The big advantage of borrowing 95 per cent (also known as a 95 per cent home loan) is that you get to buy your property sooner. That may be particularly important if you plan to purchase in a rising market, where prices are increasing faster than you can accumulate savings.

But 95 per cent home loans also have disadvantages. First, the 95 per cent home loan market is relatively small, so you’ll have fewer options to choose from. Second, you’ll probably have to pay LMI (lender’s mortgage insurance). Third, you’ll probably be charged a higher interest rate. Fourth, the more you borrow, the more you’ll ultimately have to pay in interest. Fifth, if your property declines in value, your mortgage might end up being worth more than your home.

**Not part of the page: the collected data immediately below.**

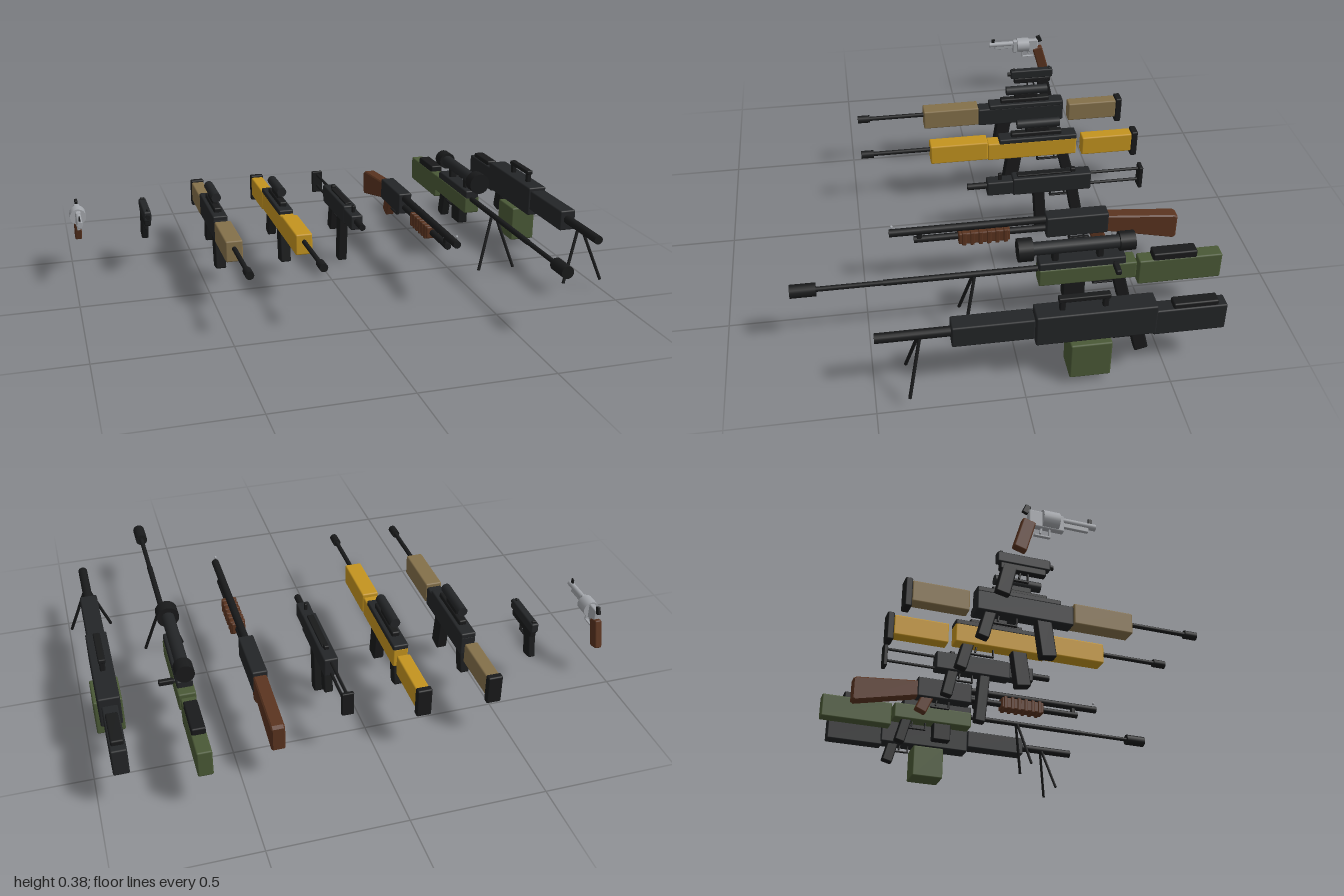
import * as THREE from 'three';
import { RoundedBoxGeometry } from 'three/addons/geometries/RoundedBoxGeometry.js';

const material = (name, color) => Object.assign(new THREE.MeshStandardMaterial({ color }), { name });

const dark = material('gunmetal', 0x232527);
const black = material('black', 0x191a1b);
const tan = material('tan', 0x84704a);
const yellow = material('yellow', 0xc4941f);
const brown = material('brown wood', 0x59331f);
const green = material('olive green', 0x4a5936);
const steel = material('steel', 0xa3a6ab);

function add(group, name, geometry, mat) {
  const mesh = new THREE.Mesh(geometry, mat);
  mesh.name = name;
  group.add(mesh);
  return mesh;
}

// Softly bevelled box given by width, height range and depth range; a positive tilt swings its foot back
function box(group, name, mat, w, y0, y1, z0, z1, tilt = 0, x = 0) {
  const h = y1 - y0, d = z1 - z0;
  const r = Math.min(0.006, w * 0.25, h * 0.25, d * 0.25);
  const mesh = add(group, name, new RoundedBoxGeometry(w, h, d, 2, r), mat);
  mesh.position.set(x, (y0 + y1) / 2, (z0 + z1) / 2);
  mesh.rotation.x = tilt;
  return mesh;
}

// Cylinder lying along z
function tube(group, name, mat, r, y, z0, z1, x = 0) {
  const mesh = add(group, name, new THREE.CylinderGeometry(r, r, z1 - z0, 16).rotateX(Math.PI / 2), mat);
  mesh.position.set(x, y, (z0 + z1) / 2);
  return mesh;
}

// Thin rod between two points
function rod(group, name, mat, r, a, b) {
  const from = new THREE.Vector3(...a), to = new THREE.Vector3(...b);
  const dir = to.clone().sub(from);
  const mesh = add(group, name, new THREE.CylinderGeometry(r, r, dir.length(), 8), mat);
  mesh.position.copy(from).add(to).multiplyScalar(0.5);
  mesh.quaternion.setFromUnitVectors(new THREE.Vector3(0, 1, 0), dir.normalize());
}

// Side profile of [z, y] points, extruded to a width
function profile(group, name, mat, w, points) {
  const b = 0.005;
  const shape = new THREE.Shape(points.map(([z, y]) => new THREE.Vector2(-z, y)));
  const geometry = new THREE.ExtrudeGeometry(shape, {
    depth: w - 2 * b, bevelThickness: b, bevelSize: b, bevelOffset: -b, bevelSegments: 1,
  });
  geometry.translate(0, 0, b - w / 2).rotateY(Math.PI / 2);
  return add(group, name, geometry, mat);
}

function triggerGuard(group, mat, top, z0, z1) {
  box(group, 'triggerGuard', mat, 0.012, top - 0.035, top - 0.029, z0, z1);
  box(group, 'triggerGuardFront', mat, 0.012, top - 0.033, top + 0.002, z1 - 0.006, z1);
  box(group, 'trigger', mat, 0.008, top - 0.024, top + 0.002, z0 + 0.02, z0 + 0.027, 0.2);
}

function bipod(group, top, zTop, zFoot, spread) {
  for (const s of [-1, 1]) {
    rod(group, 'bipodLeg', black, 0.006, [s * 0.01, top, zTop], [s * spread, 0.045, zFoot]);
  }
}

function revolver() {
  const g = new THREE.Group();
  box(g, 'frame', steel, 0.022, 0.225, 0.285, -0.405, -0.285);
  tube(g, 'cylinder', steel, 0.032, 0.26, -0.36, -0.305);
  tube(g, 'barrel', steel, 0.011, 0.27, -0.30, -0.175);
  box(g, 'barrelRib', steel, 0.012, 0.245, 0.265, -0.29, -0.20);
  box(g, 'frontSight', black, 0.006, 0.278, 0.298, -0.20, -0.185);
  box(g, 'hammer', black, 0.012, 0.27, 0.302, -0.42, -0.40, 0.4);
  box(g, 'grip', brown, 0.028, 0.13, 0.245, -0.44, -0.395, 0.28);
  triggerGuard(g, steel, 0.23, -0.385, -0.33);
  return g;
}

function pistol() {
  const g = new THREE.Group();
  box(g, 'slide', dark, 0.03, 0.24, 0.28, -0.42, -0.23);
  box(g, 'frame', black, 0.027, 0.215, 0.242, -0.41, -0.245);
  tube(g, 'barrel', black, 0.009, 0.26, -0.25, -0.217);
  box(g, 'grip', black, 0.028, 0.122, 0.235, -0.412, -0.36, 0.22);
  box(g, 'frontSight', black, 0.006, 0.277, 0.287, -0.25, -0.24);
  box(g, 'rearSight', black, 0.018, 0.277, 0.287, -0.41, -0.40);
  triggerGuard(g, black, 0.217, -0.36, -0.305);
  return g;
}

function rifle(furniture, receiver) {
  const g = new THREE.Group();
  box(g, 'receiver', receiver, 0.058, 0.19, 0.268, -0.41, -0.042);
  box(g, 'topCover', dark, 0.059, 0.262, 0.284, -0.41, -0.09);
  box(g, 'handguard', furniture, 0.066, 0.197, 0.28, -0.042, 0.192);
  tube(g, 'barrel', black, 0.009, 0.25, 0.18, 0.43);
  tube(g, 'muzzle', black, 0.016, 0.25, 0.42, 0.47);
  box(g, 'stock', furniture, 0.052, 0.178, 0.26, -0.645, -0.435);
  box(g, 'buttPad', black, 0.056, 0.155, 0.268, -0.67, -0.643);
  box(g, 'magazine', black, 0.042, 0.052, 0.205, -0.175, -0.115, -0.14);
  box(g, 'grip', black, 0.036, 0.09, 0.205, -0.39, -0.345, 0.25);
  triggerGuard(g, black, 0.192, -0.345, -0.25);
  // Sight on its rail
  box(g, 'rail', black, 0.03, 0.28, 0.302, -0.35, -0.14);
  box(g, 'sightMount', black, 0.022, 0.298, 0.325, -0.30, -0.20);
  tube(g, 'sight', dark, 0.019, 0.336, -0.34, -0.165);
  return g;
}

function compactGun() {
  const g = new THREE.Group();
  box(g, 'receiver', dark, 0.055, 0.20, 0.275, -0.41, -0.10);
  box(g, 'foreEnd', dark, 0.05, 0.205, 0.265, -0.105, 0);
  tube(g, 'barrel', black, 0.013, 0.24, -0.01, 0.075);
  box(g, 'topRail', black, 0.026, 0.272, 0.282, -0.33, -0.12);
  box(g, 'rearSight', black, 0.02, 0.275, 0.292, -0.35, -0.33);
  box(g, 'frontSight', black, 0.012, 0.26, 0.292, -0.06, -0.045);
  box(g, 'magazine', black, 0.038, 0.002, 0.21, -0.235, -0.19, 0.08);
  box(g, 'grip', black, 0.034, 0.095, 0.21, -0.37, -0.325, 0.2);
  triggerGuard(g, black, 0.202, -0.33, -0.25);
  // Folding frame stock
  for (const y of [0.21, 0.26]) rod(g, 'stockRod', black, 0.006, [0, y, -0.405], [0, y, -0.61]);
  box(g, 'buttPlate', black, 0.045, 0.18, 0.275, -0.62, -0.604);
  return g;
}

function shotgun() {
  const g = new THREE.Group();
  box(g, 'receiver', dark, 0.058, 0.19, 0.278, -0.415, -0.18);
  tube(g, 'barrel', black, 0.015, 0.257, -0.19, 0.40);
  tube(g, 'magazineTube', black, 0.013, 0.218, -0.19, 0.31);
  box(g, 'barrelClamp', black, 0.02, 0.21, 0.26, 0.28, 0.30);
  const bead = add(g, 'bead', new THREE.SphereGeometry(0.006, 8, 6), steel);
  bead.position.set(0, 0.286, 0.39);
  // Ribbed pump
  box(g, 'pump', brown, 0.052, 0.194, 0.243, -0.045, 0.147);
  for (let i = 0; i < 6; i++) {
    const z = -0.036 + i * 0.031;
    box(g, 'pumpRib', brown, 0.06, 0.19, 0.247, z, z + 0.016);
  }
  profile(g, 'stock', brown, 0.05, [[-0.41, 0.262], [-0.41, 0.192], [-0.672, 0.132], [-0.683, 0.14], [-0.683, 0.23], [-0.67, 0.238]]);
  box(g, 'grip', brown, 0.038, 0.128, 0.212, -0.405, -0.355, 0.4);
  triggerGuard(g, black, 0.192, -0.35, -0.27);
  return g;
}

function longRifle() {
  const g = new THREE.Group();
  box(g, 'chassis', green, 0.064, 0.195, 0.265, -0.45, -0.10);
  box(g, 'receiver', dark, 0.058, 0.255, 0.292, -0.41, -0.10);
  tube(g, 'barrel', black, 0.011, 0.255, -0.11, 0.44);
  tube(g, 'barrelEnd', black, 0.009, 0.255, 0.43, 0.69);
  tube(g, 'muzzleBrake', black, 0.024, 0.255, 0.67, 0.76);
  box(g, 'stock', green, 0.054, 0.157, 0.26, -0.764, -0.46);
  box(g, 'cheekRest', black, 0.05, 0.25, 0.285, -0.67, -0.51);
  box(g, 'magazine', black, 0.042, 0.12, 0.205, -0.27, -0.19);
  box(g, 'grip', black, 0.038, 0.092, 0.21, -0.425, -0.38, 0.25);
  triggerGuard(g, black, 0.197, -0.385, -0.30);
  // Bolt handle
  rod(g, 'boltHandle', black, 0.007, [0.02, 0.272, -0.37], [0.075, 0.272, -0.37]);
  box(g, 'boltKnob', black, 0.054, 0.262, 0.282, -0.38, -0.36, 0, 0.062);
  // Telescope
  tube(g, 'scopeTube', dark, 0.024, 0.343, -0.39, -0.07);
  tube(g, 'scopeFront', black, 0.042, 0.343, -0.078, -0.026);
  tube(g, 'scopeRear', black, 0.035, 0.343, -0.44, -0.385);
  for (const z of [-0.32, -0.16]) box(g, 'scopeMount', black, 0.03, 0.285, 0.33, z - 0.012, z + 0.012);
  bipod(g, 0.25, 0.125, 0.17, 0.075);
  return g;
}

function beltGun() {
  const g = new THREE.Group();
  box(g, 'receiver', dark, 0.078, 0.182, 0.302, -0.447, -0.038);
  box(g, 'handguard', dark, 0.066, 0.208, 0.29, -0.036, 0.24);
  tube(g, 'barrel', black, 0.0175, 0.253, 0.23, 0.49);
  box(g, 'stock', dark, 0.056, 0.166, 0.27, -0.69, -0.44);
  box(g, 'cheekRest', black, 0.044, 0.262, 0.288, -0.66, -0.505);
  box(g, 'ammoBox', green, 0.105, 0.03, 0.175, -0.297, -0.155);
  box(g, 'grip', black, 0.038, 0.095, 0.2, -0.42, -0.372, 0.25);
  triggerGuard(g, black, 0.185, -0.375, -0.31);
  // Carry handle
  box(g, 'carryHandle', black, 0.026, 0.335, 0.353, -0.29, -0.115);
  for (const z of [-0.275, -0.13]) box(g, 'handlePost', black, 0.02, 0.295, 0.342, z - 0.01, z + 0.01);
  bipod(g, 0.245, 0.343, 0.388, 0.08);
  return g;
}

export function createModel() {
  const model = new THREE.Group();
  model.name = 'weaponSet';
  // Row from right to left
  const row = [
    ['revolver', revolver(), -0.968],
    ['pistol', pistol(), -0.7],
    ['tanRifle', rifle(tan, dark), -0.432],
    ['yellowRifle', rifle(yellow, yellow), -0.164],
    ['compactGun', compactGun(), 0.104],
    ['shotgun', shotgun(), 0.372],
    ['longRifle', longRifle(), 0.641],
    ['beltGun', beltGun(), 0.91],
  ];
  for (const [name, group, x] of row) {
    group.name = name;
    group.position.x = x;
    model.add(group);
  }
  return model;
}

How can I calculate interest on my home loan?

You can calculate the total interest you will pay over the life of your loan by using a mortgage calculator. The calculator will estimate your repayments based on the amount you want to borrow, the interest rate, the length of your loan, whether you are an owner-occupier or an investor and whether you plan to pay ‘principal and interest’ or ‘interest-only’.

If you are buying a new home, the calculator will also help you work out how much you’ll need to pay in stamp duty and other related costs.

How do I know if I have to pay LMI?

Each lender has its own policies, but as a general rule you will have to pay lender’s mortgage insurance (LMI) if your loan-to-value ratio (LVR) exceeds 80 per cent. This applies whether you’re taking out a new home loan or you’re refinancing.

If you’re looking to buy a property, you can use this LMI calculator to work out how much you’re likely to be charged in LMI.

What happens when you default on your mortgage?

A mortgage default occurs when you are 90 days or more behind on your mortgage repayments. Late repayments will often incur a late fee on top of the amount owed which will continue to gather interest along with the remaining principal amount.

If you do default on a mortgage repayment you should try and catch up in next month’s payment. If this isn’t possible, and missing payments is going to become a regular issue, you need to contact your lender as soon as possible to organise an alternative payment schedule and discuss further options.

You may also want to talk to a financial counsellor. 

How personalised is my rating?

Real Time Ratings produces instant scores for loan products and updates them based what you tell us about what you’re looking for in a loan. In that sense, we believe the ratings are as close as you get to personalised; the more you tell us, the more we customise to ratings to your needs. Some borrowers value flexibility, while others want the lowest cost loan. Your preferences will be reflected in the rating. 

We also take a shorter term, more realistic view of how long borrowers hold onto their loan, which gives you a better idea about the true borrowing costs. We take your loan details and calculate how much each of the relevent loans would cost you on average each month over the next five years. We assess the overall flexibility of each loan and give you an easy indication of which ones are likely to adjust to your needs over time. 

How often is your data updated?

We work closely with lenders to get updates as quick as possible, with updates made the same day wherever possible.